Shifting Gears on Privacy

Marketers across a variety of industries must adjust to a spate of Big Tech changes to shield consumers’ personal information.

It’s a nod to anyone upset that their smartphones always seem to know way too much about them.  

In moves made both late last year and late last month, some of the biggest gatekeepers in technology are curtailing the ability to track consumers across apps on billions of mobile devices. They are doing so either by banning the sharing of data or by giving consumers the chance to prevent an app from tracking them. 

The moves, intended to increase the perception of privacy, may be something individual consumers appreciate, but they are creating considerable challenges for anyone trying to sell something to people digitally. Companies big and small have come to rely on some of that data to learn more about their customers’ buying preferences and lifestyles. Experts say it’s going to force firms to get considerably more creative in learning about their customers while being mindful of their customers’ privacy. 

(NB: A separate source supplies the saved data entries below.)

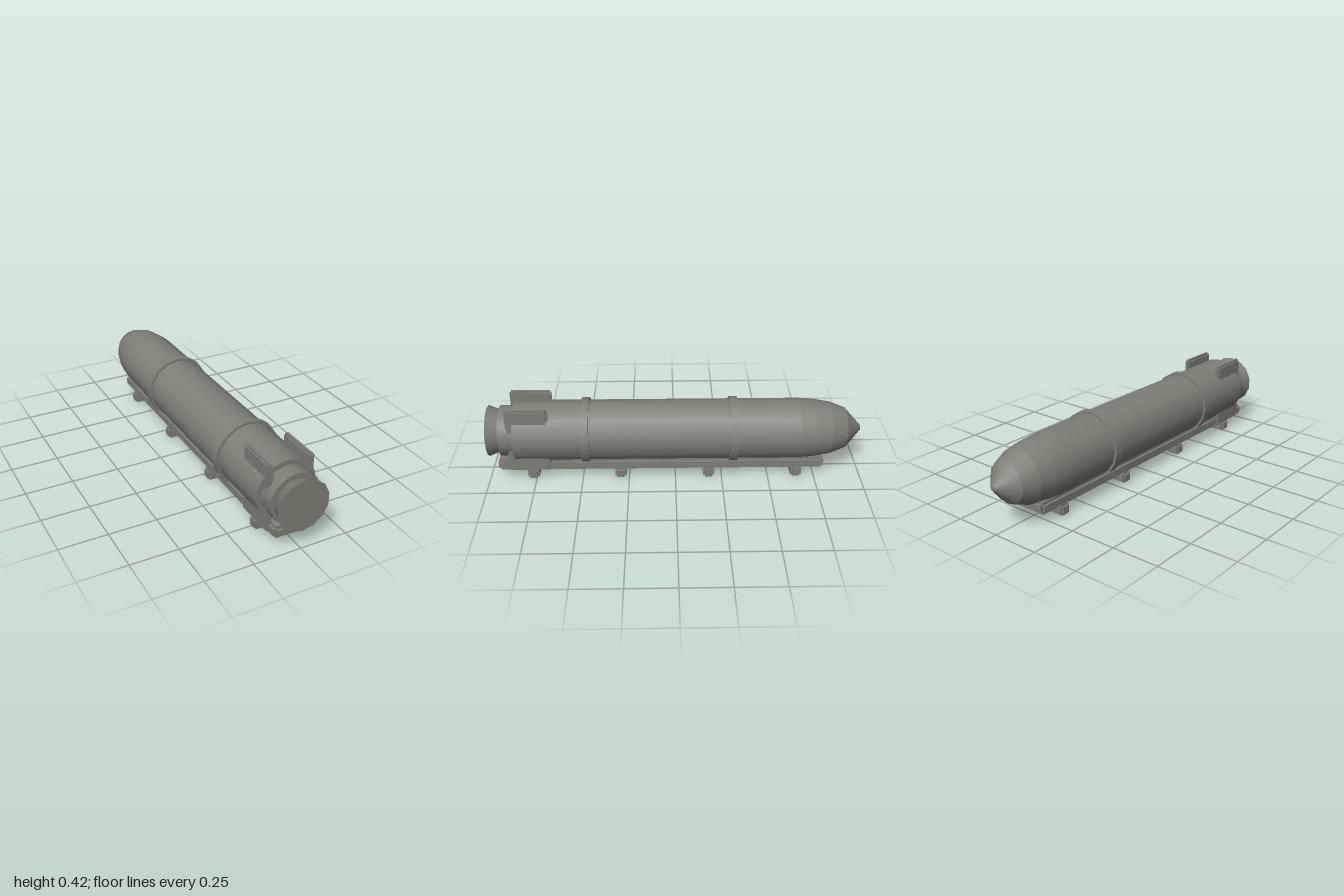
import * as THREE from 'three';

const AXIS_Y = 0.237; // height of the body axis
const material = new THREE.MeshStandardMaterial({ color: 0x7d8076 });

export function createModel() {
  const model = new THREE.Group();

  // Round section along z, from z0 (radius r0) forward to z1 (radius r1)
  function section(parent, name, z0, r0, z1, r1, sides = 16, open = false) {
    const geometry = new THREE.CylinderGeometry(r1, r0, z1 - z0, sides, 1, open);
    geometry.rotateX(Math.PI / 2);
    const mesh = new THREE.Mesh(geometry, material);
    mesh.name = name;
    mesh.position.set(0, AXIS_Y, (z0 + z1) / 2);
    parent.add(mesh);
  }

  // Block with stepped edges: three boxes, each full length on one axis
  function steppedBlock(name, size, center, inset) {
    const group = new THREE.Group();
    group.name = name;
    for (let axis = 0; axis < 3; axis++) {
      const dims = size.map((s, i) => (i === axis ? s : s - 2 * inset));
      const mesh = new THREE.Mesh(new THREE.BoxGeometry(...dims), material);
      mesh.name = name + 'Core';
      group.add(mesh);
    }
    group.position.set(...center);
    model.add(group);
  }

  // Main tube, neck and flared nozzle
  section(model, 'bodyTube', -0.66, 0.163, 0.855, 0.163);
  section(model, 'neck', 0.84, 0.137, 0.935, 0.137, 14);
  section(model, 'nozzle', 0.93, 0.11, 1, 0.138, 14);

  // Nose built from tapering rings, ending in a small blunt tip
  const nose = new THREE.Group();
  nose.name = 'nose';
  const profile = [[-1, 0.013], [-0.915, 0.108], [-0.83, 0.142], [-0.74, 0.157], [-0.66, 0.163]];
  for (let i = 0; i < profile.length - 1; i++) {
    section(nose, 'noseRing', ...profile[i], ...profile[i + 1], 16, i > 0);
  }
  model.add(nose);

  // Clamping bands
  for (const z of [0.477, -0.31]) section(model, 'band', z - 0.021, 0.176, z + 0.021, 0.176);

  // Fins, running the full height on both sides of the tail
  for (const side of [1, -1]) {
    steppedBlock(side > 0 ? 'leftFin' : 'rightFin', [0.031, 0.365, 0.225], [side * 0.107, 0.2375, 0.778], 0.0095);
  }

  // Support rail and its crossbars
  steppedBlock('rail', [0.224, 0.064, 1.75], [0, 0.08, 0.075], 0.014);
  for (const z of [0.765, 0.295, -0.18, -0.652]) {
    steppedBlock('crossbar', [0.246, 0.06, 0.06], [0, 0.03, z], 0.011);
  }

  return model;
}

In an ironic twist, it’s the most innovative marketing companies, those that have put considerable time and effort in building out their digital capabilities, that likely will be impacted the most. “The ones that don’t use data or go by gut—it doesn’t impact them as much. But they wouldn’t be the progressive modern marketing organizations,” says Zach Peikon, a principal at Korn Ferry specializing in recruiting senior-level marketing officers. 

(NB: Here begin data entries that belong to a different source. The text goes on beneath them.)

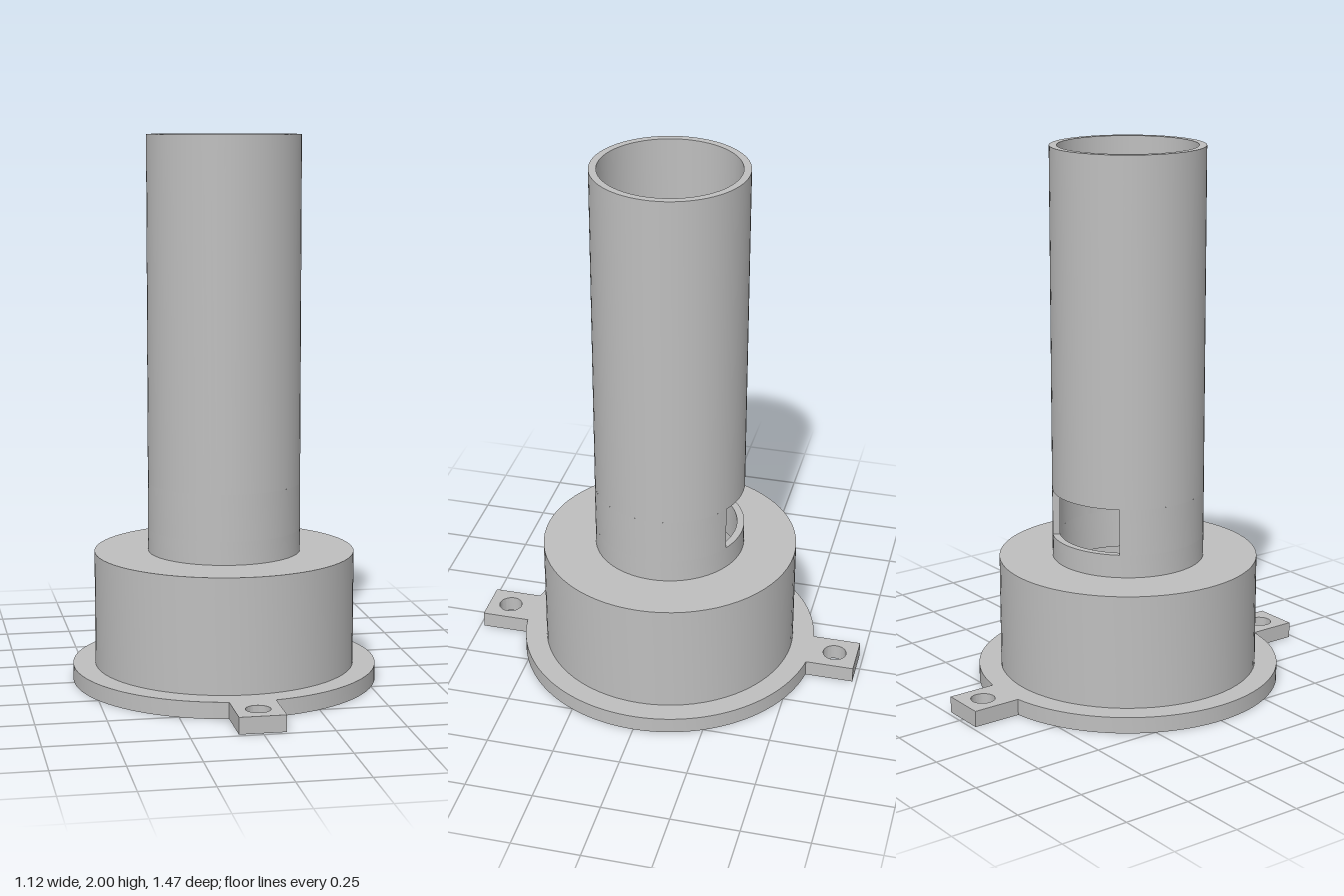
import * as THREE from 'three';
import { toCreasedNormals } from 'three/addons/utils/BufferGeometryUtils.js';

const FLANGE_R = 0.56, FLANGE_H = 0.06;
const HOUSING_R = 0.478, HOUSING_IN = 0.425, HOUSING_TOP = 0.48, CEILING = 0.42;
const TUBE_R = 0.28, TUBE_IN = 0.253, TOP = 2;
const WIN_LOW = 0.565, WIN_HIGH = 0.735;
const WIN_START = THREE.MathUtils.degToRad(151.5), WIN_END = THREE.MathUtils.degToRad(227);

export function createModel() {
  const group = new THREE.Group();
  const grey = new THREE.MeshStandardMaterial({ color: 0xbebebe, side: THREE.DoubleSide });
  grey.name = 'plain grey';

  const add = (name, geometry) => {
    const mesh = new THREE.Mesh(geometry, grey);
    mesh.name = name;
    group.add(mesh);
    return mesh;
  };
  // Turned part with sharp rims; profile runs up the outside, down the inside
  const turn = (profile, start = 0, length = Math.PI * 2) => toCreasedNormals(
    new THREE.LatheGeometry(profile.map(([r, y]) => new THREE.Vector2(r, y)), 72, start, length), 0.6);

  // Flange with front and back mounting tabs
  const tabW = 0.083, tabEnd = 0.735;
  const a = Math.acos(tabW / FLANGE_R);
  const shape = new THREE.Shape();
  shape.absarc(0, 0, FLANGE_R, -a, a, false);
  shape.lineTo(tabW, tabEnd);
  shape.lineTo(-tabW, tabEnd);
  shape.absarc(0, 0, FLANGE_R, Math.PI - a, Math.PI + a, false);
  shape.lineTo(-tabW, -tabEnd);
  shape.lineTo(tabW, -tabEnd);
  shape.closePath();
  for (const [y, r] of [[0, HOUSING_IN], [0.65, 0.044], [-0.65, 0.044]]) {
    shape.holes.push(new THREE.Path().absarc(0, y, r, 0, Math.PI * 2, true));
  }
  const flange = new THREE.ExtrudeGeometry(shape, { depth: FLANGE_H, bevelEnabled: false, curveSegments: 36 });
  flange.rotateX(-Math.PI / 2);
  add('flange', toCreasedNormals(flange, 0.6));

  // Hollow housing, its top plate and the tube up to the window sill
  add('housing', turn([
    [HOUSING_R, FLANGE_H], [HOUSING_R, HOUSING_TOP], [TUBE_R, HOUSING_TOP], [TUBE_R, WIN_LOW],
    [TUBE_IN, WIN_LOW], [TUBE_IN, CEILING], [HOUSING_IN, CEILING], [HOUSING_IN, FLANGE_H],
  ]));

  // Tube wall beside the window, left open across the back
  const wallLength = Math.PI * 2 - (WIN_END - WIN_START);
  add('windowWallOutside', turn([[TUBE_R, WIN_LOW], [TUBE_R, WIN_HIGH]], WIN_END, wallLength));
  add('windowWallInside', turn([[TUBE_IN, WIN_HIGH], [TUBE_IN, WIN_LOW]], WIN_END, wallLength));

  // Window jambs closing the wall thickness
  for (const [name, angle] of [['leftJamb', WIN_START], ['rightJamb', WIN_END]]) {
    const jamb = add(name, new THREE.PlaneGeometry(TUBE_R - TUBE_IN, WIN_HIGH - WIN_LOW));
    const r = (TUBE_R + TUBE_IN) / 2;
    jamb.position.set(r * Math.sin(angle), (WIN_LOW + WIN_HIGH) / 2, r * Math.cos(angle));
    jamb.rotation.y = angle - Math.PI / 2;
  }

  // Tube above the window
  add('upperTube', turn([
    [TUBE_R, WIN_HIGH], [TUBE_R, TOP], [TUBE_IN, TOP], [TUBE_IN, WIN_HIGH], [TUBE_R, WIN_HIGH],
  ]));
  return group;
}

Some companies have lost access to data before and gotten through it by finding other data that is close, but not exactly the same, says Bradford Frank, a Korn Ferry senior client partner in the firm’s global Technology practice. “It’s easier said than done, no two data sets are the same, and it’s expensive,” he says. Indeed, several years ago, one of Frank’s clients lost access to a particularly critical set of customer data after the provider was bought by a large technology firm with different attitudes toward privacy. It took the client six months to find a workaround.

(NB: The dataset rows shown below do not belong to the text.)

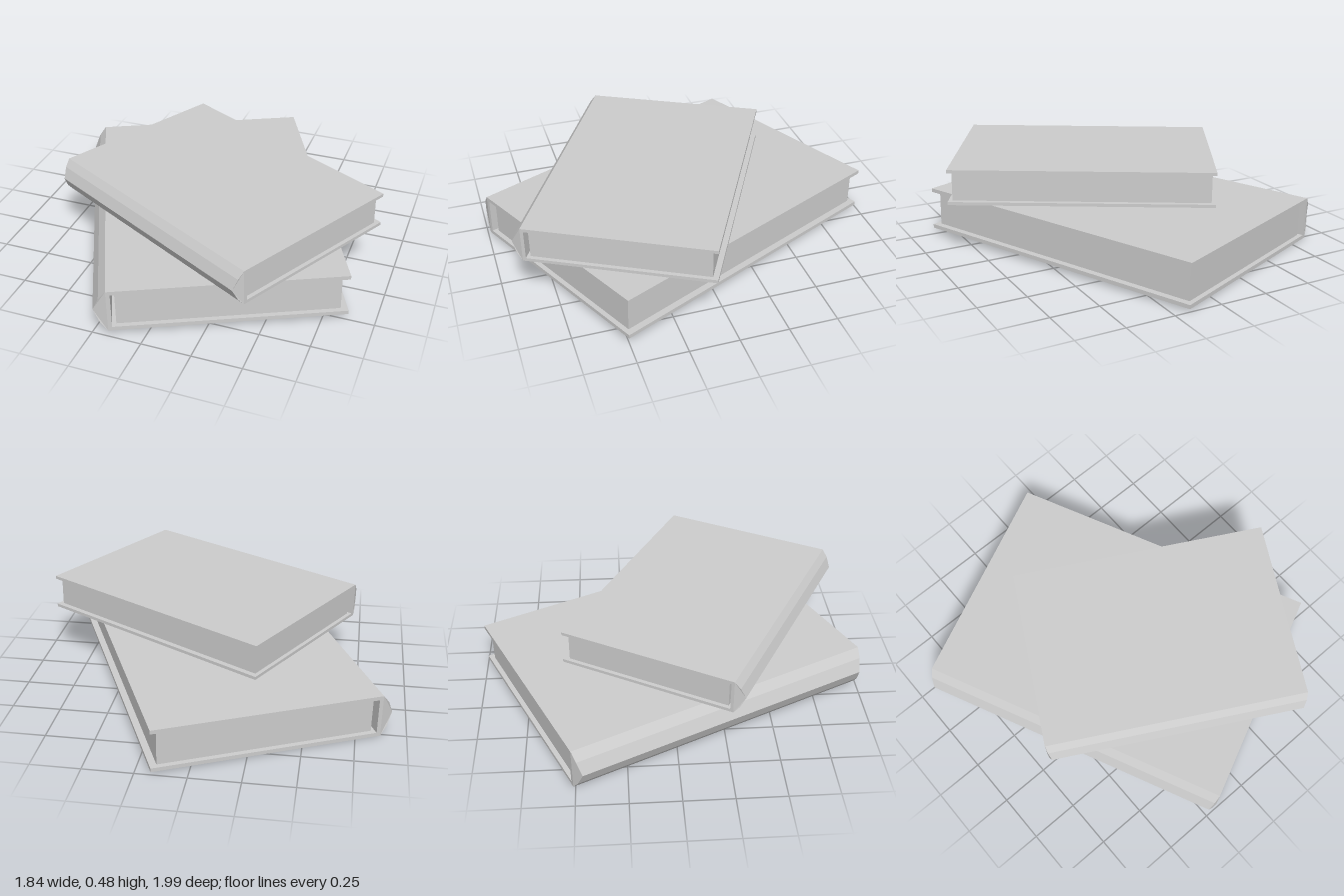
import * as THREE from 'three';

const W = 1.15, H = 0.225, L = 1.655; // cover width, book thickness, cover length
const BOARD = 0.02;
const material = new THREE.MeshStandardMaterial({ color: 0xcccccc, flatShading: true });

function box(name, x0, x1, y0, y1, z) {
  const mesh = new THREE.Mesh(new THREE.BoxGeometry(x1 - x0, y1 - y0, z), material);
  mesh.position.set((x0 + x1) / 2, (y0 + y1) / 2, 0);
  mesh.name = name;
  return mesh;
}

// Faceted, bulging spine whose ends taper towards the ridge
function spineGeometry() {
  // [outward offset, height, inset from the cover ends]
  const profile = [
    [0, H, 0], [0.036, H - 0.045, 0.01], [0.066, H / 2, 0.026],
    [0.036, 0.045, 0.01], [0, 0, 0],
  ];
  const n = profile.length;
  const points = [];
  for (const side of [-1, 1]) {
    for (const [out, y, inset] of profile) points.push(-W / 2 - out, y, side * (L / 2 - inset));
  }
  const index = [];
  for (let i = 0; i < n - 1; i++) {
    index.push(i, i + 1, n + i + 1, i, n + i + 1, n + i);
  }
  for (const [a, b, c] of [[2, 0, 1], [2, 3, 4], [2, 4, 0]]) {
    index.push(n + a, n + b, n + c, a, c, b);
  }
  const indexed = new THREE.BufferGeometry();
  indexed.setAttribute('position', new THREE.Float32BufferAttribute(points, 3));
  indexed.setIndex(index);
  const geometry = indexed.toNonIndexed();
  geometry.computeVertexNormals();
  return geometry;
}

function createBook(name) {
  const book = new THREE.Group();
  book.name = name;
  const spine = new THREE.Mesh(spineGeometry(), material);
  spine.name = 'spine';
  book.add(
    box('bottomCover', -W / 2, W / 2, 0, BOARD, L),
    box('topCover', -W / 2, W / 2, H - BOARD, H, L),
    box('spineBoard', -W / 2, -W / 2 + 0.02, BOARD, H - BOARD, L),
    box('pages', -W / 2 + 0.04, W / 2 - 0.034, BOARD, H - BOARD, L - 0.05),
    spine,
  );
  return book;
}

export function createModel() {
  const model = new THREE.Group();
  model.name = 'bookStack';

  // Both books lean very slightly
  const lower = createBook('lowerBook');
  lower.position.set(0.0, 0.019, -0.005);
  lower.rotation.set(-0.0136, 0.437, 0.0115, 'YXZ');

  const upper = createBook('upperBook');
  upper.scale.setScalar(0.81);
  upper.position.set(0.107, 0.29, 0.174);
  upper.rotation.set(-0.01, 1.07, 0.0105, 'YXZ');

  model.add(lower, upper);
  return model;
}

A nod toward greater privacy has been expected, but it puts the onus on companies to get customers to willingly share their data, says Craig Rowley, a Korn Ferry senior client partner who specializes in retail. “It’s been an area of concern that retail has been dancing around for 10 years,” he says. 

Rowley says retailers likely will put even more emphasis on their most loyal customers. It can be done, he says. One retailer he works with has salespeople call these customers to highlight clothing that would complement items the customers recently bought. The goal, Rowley says, “is to be able to create a compelling offer using the customer’s data without it seeming too spooky.”